◆ **What the task asks**: Retype every entry below without pictures.

==== Supplied data

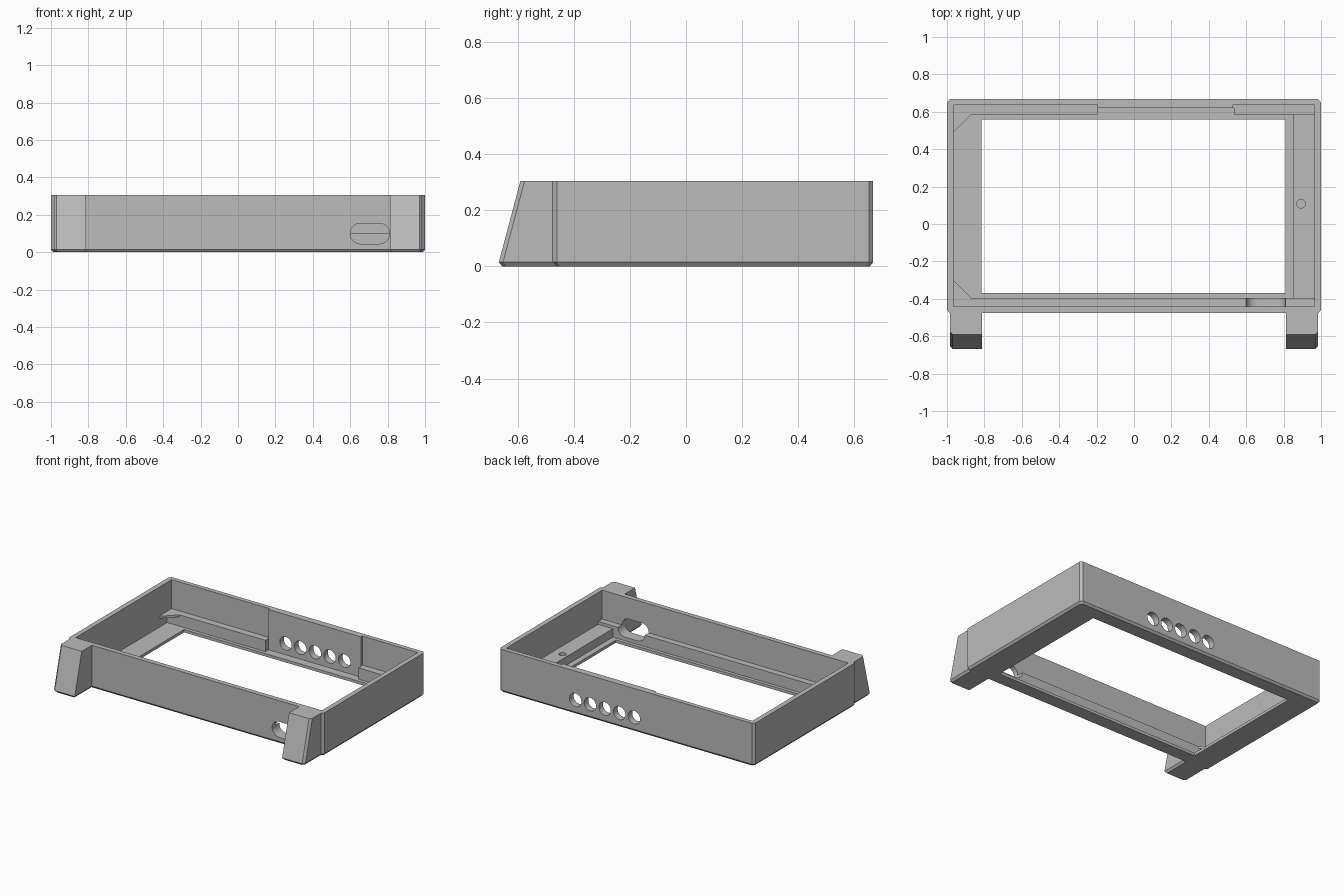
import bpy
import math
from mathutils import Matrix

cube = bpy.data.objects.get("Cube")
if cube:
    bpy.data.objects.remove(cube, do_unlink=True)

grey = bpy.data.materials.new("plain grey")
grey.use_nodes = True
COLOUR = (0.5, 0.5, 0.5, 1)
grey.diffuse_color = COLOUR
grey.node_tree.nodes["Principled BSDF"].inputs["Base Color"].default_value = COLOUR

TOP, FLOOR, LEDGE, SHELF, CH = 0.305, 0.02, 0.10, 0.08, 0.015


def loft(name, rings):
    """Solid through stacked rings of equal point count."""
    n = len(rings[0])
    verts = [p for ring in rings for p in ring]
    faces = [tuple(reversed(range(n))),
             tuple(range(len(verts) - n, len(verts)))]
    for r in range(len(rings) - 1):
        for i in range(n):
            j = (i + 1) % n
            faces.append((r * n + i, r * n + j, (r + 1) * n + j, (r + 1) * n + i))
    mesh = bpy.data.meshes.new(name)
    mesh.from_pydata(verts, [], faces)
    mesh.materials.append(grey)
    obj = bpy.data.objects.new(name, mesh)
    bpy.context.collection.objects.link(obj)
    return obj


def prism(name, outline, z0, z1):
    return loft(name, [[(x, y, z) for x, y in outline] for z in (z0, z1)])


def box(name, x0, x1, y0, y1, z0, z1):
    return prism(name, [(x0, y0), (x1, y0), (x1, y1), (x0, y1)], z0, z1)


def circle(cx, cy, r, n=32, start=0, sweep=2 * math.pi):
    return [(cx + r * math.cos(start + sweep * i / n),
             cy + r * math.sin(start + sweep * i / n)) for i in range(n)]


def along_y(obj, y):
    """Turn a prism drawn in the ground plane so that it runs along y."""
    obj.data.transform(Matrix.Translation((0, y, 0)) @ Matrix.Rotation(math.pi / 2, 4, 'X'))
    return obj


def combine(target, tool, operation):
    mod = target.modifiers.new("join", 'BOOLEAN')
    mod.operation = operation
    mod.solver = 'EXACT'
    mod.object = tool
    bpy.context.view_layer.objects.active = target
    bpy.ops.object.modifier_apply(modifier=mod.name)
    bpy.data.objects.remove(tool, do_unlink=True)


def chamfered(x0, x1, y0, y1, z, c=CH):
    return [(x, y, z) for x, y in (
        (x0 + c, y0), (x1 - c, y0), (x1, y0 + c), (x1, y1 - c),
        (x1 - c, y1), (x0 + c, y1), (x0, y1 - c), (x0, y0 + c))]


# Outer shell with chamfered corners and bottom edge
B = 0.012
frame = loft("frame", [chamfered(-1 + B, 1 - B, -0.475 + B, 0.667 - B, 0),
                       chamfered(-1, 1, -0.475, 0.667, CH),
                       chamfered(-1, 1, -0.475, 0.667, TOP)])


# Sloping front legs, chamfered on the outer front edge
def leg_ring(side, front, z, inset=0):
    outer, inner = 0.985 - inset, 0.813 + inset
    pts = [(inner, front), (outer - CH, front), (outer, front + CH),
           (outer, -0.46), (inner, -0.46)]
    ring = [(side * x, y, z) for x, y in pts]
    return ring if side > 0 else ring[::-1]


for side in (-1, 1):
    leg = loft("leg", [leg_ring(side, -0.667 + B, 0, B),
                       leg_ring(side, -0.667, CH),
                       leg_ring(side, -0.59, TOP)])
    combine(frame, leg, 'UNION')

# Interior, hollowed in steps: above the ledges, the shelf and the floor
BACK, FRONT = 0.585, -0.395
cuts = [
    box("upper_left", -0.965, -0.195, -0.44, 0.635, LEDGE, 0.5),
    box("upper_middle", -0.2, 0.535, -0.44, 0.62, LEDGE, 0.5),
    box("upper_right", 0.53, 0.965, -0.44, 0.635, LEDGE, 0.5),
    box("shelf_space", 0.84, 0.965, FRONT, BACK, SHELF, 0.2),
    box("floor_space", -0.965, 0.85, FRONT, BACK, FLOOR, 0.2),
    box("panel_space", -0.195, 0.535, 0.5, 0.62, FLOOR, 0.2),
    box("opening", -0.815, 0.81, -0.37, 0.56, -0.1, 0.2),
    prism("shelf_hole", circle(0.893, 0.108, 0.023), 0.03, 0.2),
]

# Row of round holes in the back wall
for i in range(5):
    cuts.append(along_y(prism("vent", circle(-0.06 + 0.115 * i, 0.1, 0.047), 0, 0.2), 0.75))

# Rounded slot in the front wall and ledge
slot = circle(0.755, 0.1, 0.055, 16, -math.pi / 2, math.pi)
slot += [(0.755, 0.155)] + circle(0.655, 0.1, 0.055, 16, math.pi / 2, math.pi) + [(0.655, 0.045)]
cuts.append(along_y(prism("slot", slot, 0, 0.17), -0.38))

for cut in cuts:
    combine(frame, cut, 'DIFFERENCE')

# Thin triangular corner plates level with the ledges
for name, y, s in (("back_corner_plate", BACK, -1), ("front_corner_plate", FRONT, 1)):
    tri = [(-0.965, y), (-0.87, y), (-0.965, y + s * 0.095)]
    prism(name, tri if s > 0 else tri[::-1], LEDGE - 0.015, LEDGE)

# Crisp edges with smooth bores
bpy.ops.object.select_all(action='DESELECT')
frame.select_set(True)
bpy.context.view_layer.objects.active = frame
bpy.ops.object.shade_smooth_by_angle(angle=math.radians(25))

========

◆ **Task solution**:
import bpy
import math
from mathutils import Matrix

cube = bpy.data.objects.get("Cube")
if cube:
    bpy.data.objects.remove(cube, do_unlink=True)

grey = bpy.data.materials.new("plain grey")
grey.use_nodes = True
COLOUR = (0.5, 0.5, 0.5, 1)
grey.diffuse_color = COLOUR
grey.node_tree.nodes["Principled BSDF"].inputs["Base Color"].default_value = COLOUR

TOP, FLOOR, LEDGE, SHELF, CH = 0.305, 0.02, 0.10, 0.08, 0.015


def loft(name, rings):
    """Solid through stacked rings of equal point count."""
    n = len(rings[0])
    verts = [p for ring in rings for p in ring]
    faces = [tuple(reversed(range(n))),
             tuple(range(len(verts) - n, len(verts)))]
    for r in range(len(rings) - 1):
        for i in range(n):
            j = (i + 1) % n
            faces.append((r * n + i, r * n + j, (r + 1) * n + j, (r + 1) * n + i))
    mesh = bpy.data.meshes.new(name)
    mesh.from_pydata(verts, [], faces)
    mesh.materials.append(grey)
    obj = bpy.data.objects.new(name, mesh)
    bpy.context.collection.objects.link(obj)
    return obj


def prism(name, outline, z0, z1):
    return loft(name, [[(x, y, z) for x, y in outline] for z in (z0, z1)])


def box(name, x0, x1, y0, y1, z0, z1):
    return prism(name, [(x0, y0), (x1, y0), (x1, y1), (x0, y1)], z0, z1)


def circle(cx, cy, r, n=32, start=0, sweep=2 * math.pi):
    return [(cx + r * math.cos(start + sweep * i / n),
             cy + r * math.sin(start + sweep * i / n)) for i in range(n)]


def along_y(obj, y):
    """Turn a prism drawn in the ground plane so that it runs along y."""
    obj.data.transform(Matrix.Translation((0, y, 0)) @ Matrix.Rotation(math.pi / 2, 4, 'X'))
    return obj


def combine(target, tool, operation):
    mod = target.modifiers.new("join", 'BOOLEAN')
    mod.operation = operation
    mod.solver = 'EXACT'
    mod.object = tool
    bpy.context.view_layer.objects.active = target
    bpy.ops.object.modifier_apply(modifier=mod.name)
    bpy.data.objects.remove(tool, do_unlink=True)


def chamfered(x0, x1, y0, y1, z, c=CH):
    return [(x, y, z) for x, y in (
        (x0 + c, y0), (x1 - c, y0), (x1, y0 + c), (x1, y1 - c),
        (x1 - c, y1), (x0 + c, y1), (x0, y1 - c), (x0, y0 + c))]


# Outer shell with chamfered corners and bottom edge
B = 0.012
frame = loft("frame", [chamfered(-1 + B, 1 - B, -0.475 + B, 0.667 - B, 0),
                       chamfered(-1, 1, -0.475, 0.667, CH),
                       chamfered(-1, 1, -0.475, 0.667, TOP)])


# Sloping front legs, chamfered on the outer front edge
def leg_ring(side, front, z, inset=0):
    outer, inner = 0.985 - inset, 0.813 + inset
    pts = [(inner, front), (outer - CH, front), (outer, front + CH),
           (outer, -0.46), (inner, -0.46)]
    ring = [(side * x, y, z) for x, y in pts]
    return ring if side > 0 else ring[::-1]


for side in (-1, 1):
    leg = loft("leg", [leg_ring(side, -0.667 + B, 0, B),
                       leg_ring(side, -0.667, CH),
                       leg_ring(side, -0.59, TOP)])
    combine(frame, leg, 'UNION')

# Interior, hollowed in steps: above the ledges, the shelf and the floor
BACK, FRONT = 0.585, -0.395
cuts = [
    box("upper_left", -0.965, -0.195, -0.44, 0.635, LEDGE, 0.5),
    box("upper_middle", -0.2, 0.535, -0.44, 0.62, LEDGE, 0.5),
    box("upper_right", 0.53, 0.965, -0.44, 0.635, LEDGE, 0.5),
    box("shelf_space", 0.84, 0.965, FRONT, BACK, SHELF, 0.2),
    box("floor_space", -0.965, 0.85, FRONT, BACK, FLOOR, 0.2),
    box("panel_space", -0.195, 0.535, 0.5, 0.62, FLOOR, 0.2),
    box("opening", -0.815, 0.81, -0.37, 0.56, -0.1, 0.2),
    prism("shelf_hole", circle(0.893, 0.108, 0.023), 0.03, 0.2),
]

# Row of round holes in the back wall
for i in range(5):
    cuts.append(along_y(prism("vent", circle(-0.06 + 0.115 * i, 0.1, 0.047), 0, 0.2), 0.75))

# Rounded slot in the front wall and ledge
slot = circle(0.755, 0.1, 0.055, 16, -math.pi / 2, math.pi)
slot += [(0.755, 0.155)] + circle(0.655, 0.1, 0.055, 16, math.pi / 2, math.pi) + [(0.655, 0.045)]
cuts.append(along_y(prism("slot", slot, 0, 0.17), -0.38))

for cut in cuts:
    combine(frame, cut, 'DIFFERENCE')

# Thin triangular corner plates level with the ledges
for name, y, s in (("back_corner_plate", BACK, -1), ("front_corner_plate", FRONT, 1)):
    tri = [(-0.965, y), (-0.87, y), (-0.965, y + s * 0.095)]
    prism(name, tri if s > 0 else tri[::-1], LEDGE - 0.015, LEDGE)

# Crisp edges with smooth bores
bpy.ops.object.select_all(action='DESELECT')
frame.select_set(True)
bpy.context.view_layer.objects.active = frame
bpy.ops.object.shade_smooth_by_angle(angle=math.radians(25))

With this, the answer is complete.